§ **Exercise description**:
Print each entry word for word.
────────────────────────────────────────
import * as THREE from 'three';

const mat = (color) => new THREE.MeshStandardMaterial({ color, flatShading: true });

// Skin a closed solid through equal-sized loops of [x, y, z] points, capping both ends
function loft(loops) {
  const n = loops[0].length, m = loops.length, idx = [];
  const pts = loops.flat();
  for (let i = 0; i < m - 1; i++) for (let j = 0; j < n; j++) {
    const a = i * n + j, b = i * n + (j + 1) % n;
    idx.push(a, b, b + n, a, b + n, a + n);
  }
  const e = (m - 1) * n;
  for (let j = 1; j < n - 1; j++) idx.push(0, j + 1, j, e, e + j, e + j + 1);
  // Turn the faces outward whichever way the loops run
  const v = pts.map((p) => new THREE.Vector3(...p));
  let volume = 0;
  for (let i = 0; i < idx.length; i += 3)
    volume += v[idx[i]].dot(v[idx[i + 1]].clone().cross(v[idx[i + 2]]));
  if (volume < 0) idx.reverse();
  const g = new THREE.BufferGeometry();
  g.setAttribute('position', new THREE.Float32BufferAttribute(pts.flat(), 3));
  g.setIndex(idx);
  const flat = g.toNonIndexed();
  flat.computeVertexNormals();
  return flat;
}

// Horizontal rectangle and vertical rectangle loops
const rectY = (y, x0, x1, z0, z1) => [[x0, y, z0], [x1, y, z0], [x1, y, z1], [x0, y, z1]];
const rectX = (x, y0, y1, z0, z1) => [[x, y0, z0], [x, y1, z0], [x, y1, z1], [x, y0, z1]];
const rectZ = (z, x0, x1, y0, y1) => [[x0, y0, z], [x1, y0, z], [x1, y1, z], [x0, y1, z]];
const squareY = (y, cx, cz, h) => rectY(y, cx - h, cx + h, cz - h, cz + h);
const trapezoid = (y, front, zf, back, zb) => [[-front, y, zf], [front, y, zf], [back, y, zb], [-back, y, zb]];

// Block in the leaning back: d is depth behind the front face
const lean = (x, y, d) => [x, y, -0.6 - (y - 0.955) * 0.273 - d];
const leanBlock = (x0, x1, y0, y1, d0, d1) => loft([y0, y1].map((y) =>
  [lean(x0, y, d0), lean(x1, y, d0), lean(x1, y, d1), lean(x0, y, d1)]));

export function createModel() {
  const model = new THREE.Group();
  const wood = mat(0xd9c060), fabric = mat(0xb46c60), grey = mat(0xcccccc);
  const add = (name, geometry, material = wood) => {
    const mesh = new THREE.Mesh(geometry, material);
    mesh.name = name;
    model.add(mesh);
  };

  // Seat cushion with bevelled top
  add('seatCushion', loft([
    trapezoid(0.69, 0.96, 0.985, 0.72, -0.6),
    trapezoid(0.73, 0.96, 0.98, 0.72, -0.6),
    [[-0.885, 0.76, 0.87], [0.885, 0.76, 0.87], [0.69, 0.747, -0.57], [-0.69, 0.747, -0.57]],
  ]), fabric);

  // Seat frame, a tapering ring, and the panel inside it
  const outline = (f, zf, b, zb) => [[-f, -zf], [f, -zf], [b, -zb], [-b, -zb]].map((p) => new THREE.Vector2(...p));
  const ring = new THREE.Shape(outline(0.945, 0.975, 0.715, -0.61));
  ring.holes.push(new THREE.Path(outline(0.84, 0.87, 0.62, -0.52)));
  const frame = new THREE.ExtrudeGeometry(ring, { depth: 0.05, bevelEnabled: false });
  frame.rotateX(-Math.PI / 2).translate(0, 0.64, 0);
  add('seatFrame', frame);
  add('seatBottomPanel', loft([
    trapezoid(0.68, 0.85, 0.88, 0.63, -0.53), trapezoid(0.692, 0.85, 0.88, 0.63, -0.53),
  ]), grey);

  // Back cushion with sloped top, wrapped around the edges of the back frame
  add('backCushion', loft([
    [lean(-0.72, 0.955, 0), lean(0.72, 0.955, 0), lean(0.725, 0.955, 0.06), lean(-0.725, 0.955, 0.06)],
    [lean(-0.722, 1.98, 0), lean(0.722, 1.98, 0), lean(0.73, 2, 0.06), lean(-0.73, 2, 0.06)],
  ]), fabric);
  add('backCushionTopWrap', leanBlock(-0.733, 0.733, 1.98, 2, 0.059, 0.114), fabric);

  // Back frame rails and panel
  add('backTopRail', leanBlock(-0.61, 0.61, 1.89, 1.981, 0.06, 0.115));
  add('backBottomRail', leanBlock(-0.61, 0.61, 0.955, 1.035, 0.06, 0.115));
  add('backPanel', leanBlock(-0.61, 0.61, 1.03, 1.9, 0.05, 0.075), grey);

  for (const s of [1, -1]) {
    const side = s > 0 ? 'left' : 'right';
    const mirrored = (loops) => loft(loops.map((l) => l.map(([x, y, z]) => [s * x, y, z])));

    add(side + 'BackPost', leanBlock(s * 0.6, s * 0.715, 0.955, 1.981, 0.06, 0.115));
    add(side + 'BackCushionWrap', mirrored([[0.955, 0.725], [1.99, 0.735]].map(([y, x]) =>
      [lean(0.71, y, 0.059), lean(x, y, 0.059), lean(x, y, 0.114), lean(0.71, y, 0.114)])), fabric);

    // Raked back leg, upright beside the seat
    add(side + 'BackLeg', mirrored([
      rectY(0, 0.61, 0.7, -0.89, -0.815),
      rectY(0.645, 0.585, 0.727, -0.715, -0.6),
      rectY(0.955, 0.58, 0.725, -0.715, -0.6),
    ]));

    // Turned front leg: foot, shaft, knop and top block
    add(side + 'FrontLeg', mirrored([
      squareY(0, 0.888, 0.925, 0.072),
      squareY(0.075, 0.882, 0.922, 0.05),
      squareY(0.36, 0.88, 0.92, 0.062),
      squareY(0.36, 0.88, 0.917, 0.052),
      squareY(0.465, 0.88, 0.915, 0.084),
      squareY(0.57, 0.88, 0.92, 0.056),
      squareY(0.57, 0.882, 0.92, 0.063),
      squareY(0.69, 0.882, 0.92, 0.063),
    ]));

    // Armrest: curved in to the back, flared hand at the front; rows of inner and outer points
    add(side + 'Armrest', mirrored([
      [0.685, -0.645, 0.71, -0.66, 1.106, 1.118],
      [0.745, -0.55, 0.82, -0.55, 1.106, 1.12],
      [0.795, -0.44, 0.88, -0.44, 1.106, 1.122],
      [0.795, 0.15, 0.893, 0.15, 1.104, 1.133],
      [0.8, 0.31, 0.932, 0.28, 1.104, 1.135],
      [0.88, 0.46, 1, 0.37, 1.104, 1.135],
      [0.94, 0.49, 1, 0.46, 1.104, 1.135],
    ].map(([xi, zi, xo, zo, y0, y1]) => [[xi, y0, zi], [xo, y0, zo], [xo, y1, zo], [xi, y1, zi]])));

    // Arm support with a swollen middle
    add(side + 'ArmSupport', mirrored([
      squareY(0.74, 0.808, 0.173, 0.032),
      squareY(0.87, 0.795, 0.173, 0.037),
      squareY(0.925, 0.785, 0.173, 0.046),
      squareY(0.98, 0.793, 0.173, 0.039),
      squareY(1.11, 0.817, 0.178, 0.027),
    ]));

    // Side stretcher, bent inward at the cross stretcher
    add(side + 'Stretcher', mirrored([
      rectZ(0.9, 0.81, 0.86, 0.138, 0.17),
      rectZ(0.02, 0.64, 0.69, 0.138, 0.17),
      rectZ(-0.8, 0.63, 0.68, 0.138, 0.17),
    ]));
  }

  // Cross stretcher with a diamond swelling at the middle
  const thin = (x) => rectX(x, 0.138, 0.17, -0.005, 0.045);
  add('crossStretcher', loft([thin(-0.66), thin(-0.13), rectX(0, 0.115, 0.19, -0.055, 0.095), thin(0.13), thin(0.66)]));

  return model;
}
────────────────────────────────────────
§ **Result of this exercise**:
import * as THREE from 'three';

const mat = (color) => new THREE.MeshStandardMaterial({ color, flatShading: true });

// Skin a closed solid through equal-sized loops of [x, y, z] points, capping both ends
function loft(loops) {
  const n = loops[0].length, m = loops.length, idx = [];
  const pts = loops.flat();
  for (let i = 0; i < m - 1; i++) for (let j = 0; j < n; j++) {
    const a = i * n + j, b = i * n + (j + 1) % n;
    idx.push(a, b, b + n, a, b + n, a + n);
  }
  const e = (m - 1) * n;
  for (let j = 1; j < n - 1; j++) idx.push(0, j + 1, j, e, e + j, e + j + 1);
  // Turn the faces outward whichever way the loops run
  const v = pts.map((p) => new THREE.Vector3(...p));
  let volume = 0;
  for (let i = 0; i < idx.length; i += 3)
    volume += v[idx[i]].dot(v[idx[i + 1]].clone().cross(v[idx[i + 2]]));
  if (volume < 0) idx.reverse();
  const g = new THREE.BufferGeometry();
  g.setAttribute('position', new THREE.Float32BufferAttribute(pts.flat(), 3));
  g.setIndex(idx);
  const flat = g.toNonIndexed();
  flat.computeVertexNormals();
  return flat;
}

// Horizontal rectangle and vertical rectangle loops
const rectY = (y, x0, x1, z0, z1) => [[x0, y, z0], [x1, y, z0], [x1, y, z1], [x0, y, z1]];
const rectX = (x, y0, y1, z0, z1) => [[x, y0, z0], [x, y1, z0], [x, y1, z1], [x, y0, z1]];
const rectZ = (z, x0, x1, y0, y1) => [[x0, y0, z], [x1, y0, z], [x1, y1, z], [x0, y1, z]];
const squareY = (y, cx, cz, h) => rectY(y, cx - h, cx + h, cz - h, cz + h);
const trapezoid = (y, front, zf, back, zb) => [[-front, y, zf], [front, y, zf], [back, y, zb], [-back, y, zb]];

// Block in the leaning back: d is depth behind the front face
const lean = (x, y, d) => [x, y, -0.6 - (y - 0.955) * 0.273 - d];
const leanBlock = (x0, x1, y0, y1, d0, d1) => loft([y0, y1].map((y) =>
  [lean(x0, y, d0), lean(x1, y, d0), lean(x1, y, d1), lean(x0, y, d1)]));

export function createModel() {
  const model = new THREE.Group();
  const wood = mat(0xd9c060), fabric = mat(0xb46c60), grey = mat(0xcccccc);
  const add = (name, geometry, material = wood) => {
    const mesh = new THREE.Mesh(geometry, material);
    mesh.name = name;
    model.add(mesh);
  };

  // Seat cushion with bevelled top
  add('seatCushion', loft([
    trapezoid(0.69, 0.96, 0.985, 0.72, -0.6),
    trapezoid(0.73, 0.96, 0.98, 0.72, -0.6),
    [[-0.885, 0.76, 0.87], [0.885, 0.76, 0.87], [0.69, 0.747, -0.57], [-0.69, 0.747, -0.57]],
  ]), fabric);

  // Seat frame, a tapering ring, and the panel inside it
  const outline = (f, zf, b, zb) => [[-f, -zf], [f, -zf], [b, -zb], [-b, -zb]].map((p) => new THREE.Vector2(...p));
  const ring = new THREE.Shape(outline(0.945, 0.975, 0.715, -0.61));
  ring.holes.push(new THREE.Path(outline(0.84, 0.87, 0.62, -0.52)));
  const frame = new THREE.ExtrudeGeometry(ring, { depth: 0.05, bevelEnabled: false });
  frame.rotateX(-Math.PI / 2).translate(0, 0.64, 0);
  add('seatFrame', frame);
  add('seatBottomPanel', loft([
    trapezoid(0.68, 0.85, 0.88, 0.63, -0.53), trapezoid(0.692, 0.85, 0.88, 0.63, -0.53),
  ]), grey);

  // Back cushion with sloped top, wrapped around the edges of the back frame
  add('backCushion', loft([
    [lean(-0.72, 0.955, 0), lean(0.72, 0.955, 0), lean(0.725, 0.955, 0.06), lean(-0.725, 0.955, 0.06)],
    [lean(-0.722, 1.98, 0), lean(0.722, 1.98, 0), lean(0.73, 2, 0.06), lean(-0.73, 2, 0.06)],
  ]), fabric);
  add('backCushionTopWrap', leanBlock(-0.733, 0.733, 1.98, 2, 0.059, 0.114), fabric);

  // Back frame rails and panel
  add('backTopRail', leanBlock(-0.61, 0.61, 1.89, 1.981, 0.06, 0.115));
  add('backBottomRail', leanBlock(-0.61, 0.61, 0.955, 1.035, 0.06, 0.115));
  add('backPanel', leanBlock(-0.61, 0.61, 1.03, 1.9, 0.05, 0.075), grey);

  for (const s of [1, -1]) {
    const side = s > 0 ? 'left' : 'right';
    const mirrored = (loops) => loft(loops.map((l) => l.map(([x, y, z]) => [s * x, y, z])));

    add(side + 'BackPost', leanBlock(s * 0.6, s * 0.715, 0.955, 1.981, 0.06, 0.115));
    add(side + 'BackCushionWrap', mirrored([[0.955, 0.725], [1.99, 0.735]].map(([y, x]) =>
      [lean(0.71, y, 0.059), lean(x, y, 0.059), lean(x, y, 0.114), lean(0.71, y, 0.114)])), fabric);

    // Raked back leg, upright beside the seat
    add(side + 'BackLeg', mirrored([
      rectY(0, 0.61, 0.7, -0.89, -0.815),
      rectY(0.645, 0.585, 0.727, -0.715, -0.6),
      rectY(0.955, 0.58, 0.725, -0.715, -0.6),
    ]));

    // Turned front leg: foot, shaft, knop and top block
    add(side + 'FrontLeg', mirrored([
      squareY(0, 0.888, 0.925, 0.072),
      squareY(0.075, 0.882, 0.922, 0.05),
      squareY(0.36, 0.88, 0.92, 0.062),
      squareY(0.36, 0.88, 0.917, 0.052),
      squareY(0.465, 0.88, 0.915, 0.084),
      squareY(0.57, 0.88, 0.92, 0.056),
      squareY(0.57, 0.882, 0.92, 0.063),
      squareY(0.69, 0.882, 0.92, 0.063),
    ]));

    // Armrest: curved in to the back, flared hand at the front; rows of inner and outer points
    add(side + 'Armrest', mirrored([
      [0.685, -0.645, 0.71, -0.66, 1.106, 1.118],
      [0.745, -0.55, 0.82, -0.55, 1.106, 1.12],
      [0.795, -0.44, 0.88, -0.44, 1.106, 1.122],
      [0.795, 0.15, 0.893, 0.15, 1.104, 1.133],
      [0.8, 0.31, 0.932, 0.28, 1.104, 1.135],
      [0.88, 0.46, 1, 0.37, 1.104, 1.135],
      [0.94, 0.49, 1, 0.46, 1.104, 1.135],
    ].map(([xi, zi, xo, zo, y0, y1]) => [[xi, y0, zi], [xo, y0, zo], [xo, y1, zo], [xi, y1, zi]])));

    // Arm support with a swollen middle
    add(side + 'ArmSupport', mirrored([
      squareY(0.74, 0.808, 0.173, 0.032),
      squareY(0.87, 0.795, 0.173, 0.037),
      squareY(0.925, 0.785, 0.173, 0.046),
      squareY(0.98, 0.793, 0.173, 0.039),
      squareY(1.11, 0.817, 0.178, 0.027),
    ]));

    // Side stretcher, bent inward at the cross stretcher
    add(side + 'Stretcher', mirrored([
      rectZ(0.9, 0.81, 0.86, 0.138, 0.17),
      rectZ(0.02, 0.64, 0.69, 0.138, 0.17),
      rectZ(-0.8, 0.63, 0.68, 0.138, 0.17),
    ]));
  }

  // Cross stretcher with a diamond swelling at the middle
  const thin = (x) => rectX(x, 0.138, 0.17, -0.005, 0.045);
  add('crossStretcher', loft([thin(-0.66), thin(-0.13), rectX(0, 0.115, 0.19, -0.055, 0.095), thin(0.13), thin(0.66)]));

  return model;
}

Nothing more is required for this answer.